## Data for review:
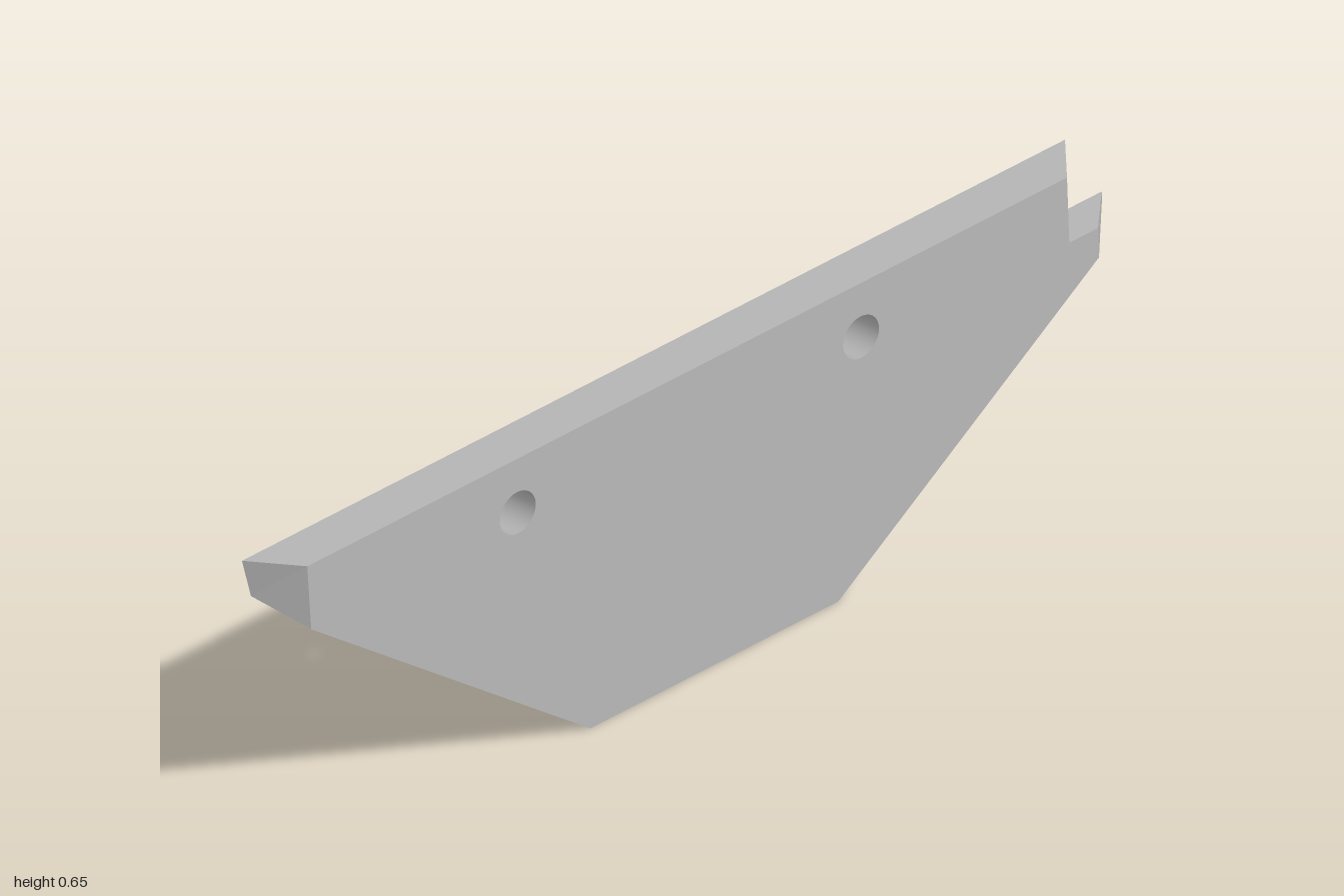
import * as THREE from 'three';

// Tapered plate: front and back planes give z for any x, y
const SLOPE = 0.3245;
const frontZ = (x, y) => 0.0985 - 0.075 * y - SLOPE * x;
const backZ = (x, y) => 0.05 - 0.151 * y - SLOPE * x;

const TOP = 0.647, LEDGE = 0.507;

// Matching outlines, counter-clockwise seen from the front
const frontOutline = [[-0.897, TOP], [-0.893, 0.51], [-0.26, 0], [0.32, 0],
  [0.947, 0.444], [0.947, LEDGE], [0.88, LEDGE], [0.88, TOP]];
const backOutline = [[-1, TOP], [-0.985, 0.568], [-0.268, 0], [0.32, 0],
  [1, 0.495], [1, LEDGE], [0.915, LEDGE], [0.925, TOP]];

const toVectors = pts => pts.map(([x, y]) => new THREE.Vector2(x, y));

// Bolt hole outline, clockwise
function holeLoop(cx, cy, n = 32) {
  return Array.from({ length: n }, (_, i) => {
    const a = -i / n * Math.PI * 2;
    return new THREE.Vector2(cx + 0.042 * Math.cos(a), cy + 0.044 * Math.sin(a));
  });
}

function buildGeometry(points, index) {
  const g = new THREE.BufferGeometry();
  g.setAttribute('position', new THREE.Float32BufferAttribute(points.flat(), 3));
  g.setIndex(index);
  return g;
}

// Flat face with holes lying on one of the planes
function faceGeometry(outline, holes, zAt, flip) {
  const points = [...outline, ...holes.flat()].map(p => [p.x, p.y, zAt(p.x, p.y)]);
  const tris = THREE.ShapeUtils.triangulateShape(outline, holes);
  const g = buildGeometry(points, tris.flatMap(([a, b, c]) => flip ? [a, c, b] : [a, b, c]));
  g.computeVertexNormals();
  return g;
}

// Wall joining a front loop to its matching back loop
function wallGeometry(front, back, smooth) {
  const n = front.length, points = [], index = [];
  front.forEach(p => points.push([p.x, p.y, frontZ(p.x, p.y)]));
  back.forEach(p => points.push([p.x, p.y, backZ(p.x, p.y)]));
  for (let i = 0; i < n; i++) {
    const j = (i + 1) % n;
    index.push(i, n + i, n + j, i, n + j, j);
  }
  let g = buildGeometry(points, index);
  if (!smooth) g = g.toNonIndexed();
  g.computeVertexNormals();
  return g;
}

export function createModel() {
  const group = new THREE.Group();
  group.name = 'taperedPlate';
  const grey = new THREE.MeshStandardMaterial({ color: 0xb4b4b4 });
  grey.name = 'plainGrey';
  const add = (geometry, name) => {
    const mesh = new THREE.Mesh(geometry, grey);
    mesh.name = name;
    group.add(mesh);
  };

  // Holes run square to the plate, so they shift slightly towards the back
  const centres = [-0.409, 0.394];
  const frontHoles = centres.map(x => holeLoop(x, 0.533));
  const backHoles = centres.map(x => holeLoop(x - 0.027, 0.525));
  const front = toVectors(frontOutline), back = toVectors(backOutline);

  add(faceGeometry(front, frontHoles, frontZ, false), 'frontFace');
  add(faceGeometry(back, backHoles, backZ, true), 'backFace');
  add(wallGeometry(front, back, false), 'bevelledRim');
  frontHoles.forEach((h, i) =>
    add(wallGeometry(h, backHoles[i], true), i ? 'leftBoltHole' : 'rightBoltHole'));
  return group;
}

## Action item:
Take the lines above from the one containing "return new THREE.Vector2(cx" to the one containing "const front = toVectors(frontOutline), back" and retype them exactly, both ends included, with nothing added.

## Answer to this task:
    return new THREE.Vector2(cx + 0.042 * Math.cos(a), cy + 0.044 * Math.sin(a));
  });
}

function buildGeometry(points, index) {
  const g = new THREE.BufferGeometry();
  g.setAttribute('position', new THREE.Float32BufferAttribute(points.flat(), 3));
  g.setIndex(index);
  return g;
}

// Flat face with holes lying on one of the planes
function faceGeometry(outline, holes, zAt, flip) {
  const points = [...outline, ...holes.flat()].map(p => [p.x, p.y, zAt(p.x, p.y)]);
  const tris = THREE.ShapeUtils.triangulateShape(outline, holes);
  const g = buildGeometry(points, tris.flatMap(([a, b, c]) => flip ? [a, c, b] : [a, b, c]));
  g.computeVertexNormals();
  return g;
}

// Wall joining a front loop to its matching back loop
function wallGeometry(front, back, smooth) {
  const n = front.length, points = [], index = [];
  front.forEach(p => points.push([p.x, p.y, frontZ(p.x, p.y)]));
  back.forEach(p => points.push([p.x, p.y, backZ(p.x, p.y)]));
  for (let i = 0; i < n; i++) {
    const j = (i + 1) % n;
    index.push(i, n + i, n + j, i, n + j, j);
  }
  let g = buildGeometry(points, index);
  if (!smooth) g = g.toNonIndexed();
  g.computeVertexNormals();
  return g;
}

export function createModel() {
  const group = new THREE.Group();
  group.name = 'taperedPlate';
  const grey = new THREE.MeshStandardMaterial({ color: 0xb4b4b4 });
  grey.name = 'plainGrey';
  const add = (geometry, name) => {
    const mesh = new THREE.Mesh(geometry, grey);
    mesh.name = name;
    group.add(mesh);
  };

  // Holes run square to the plate, so they shift slightly towards the back
  const centres = [-0.409, 0.394];
  const frontHoles = centres.map(x => holeLoop(x, 0.533));
  const backHoles = centres.map(x => holeLoop(x - 0.027, 0.525));
  const front = toVectors(frontOutline), back = toVectors(backOutline);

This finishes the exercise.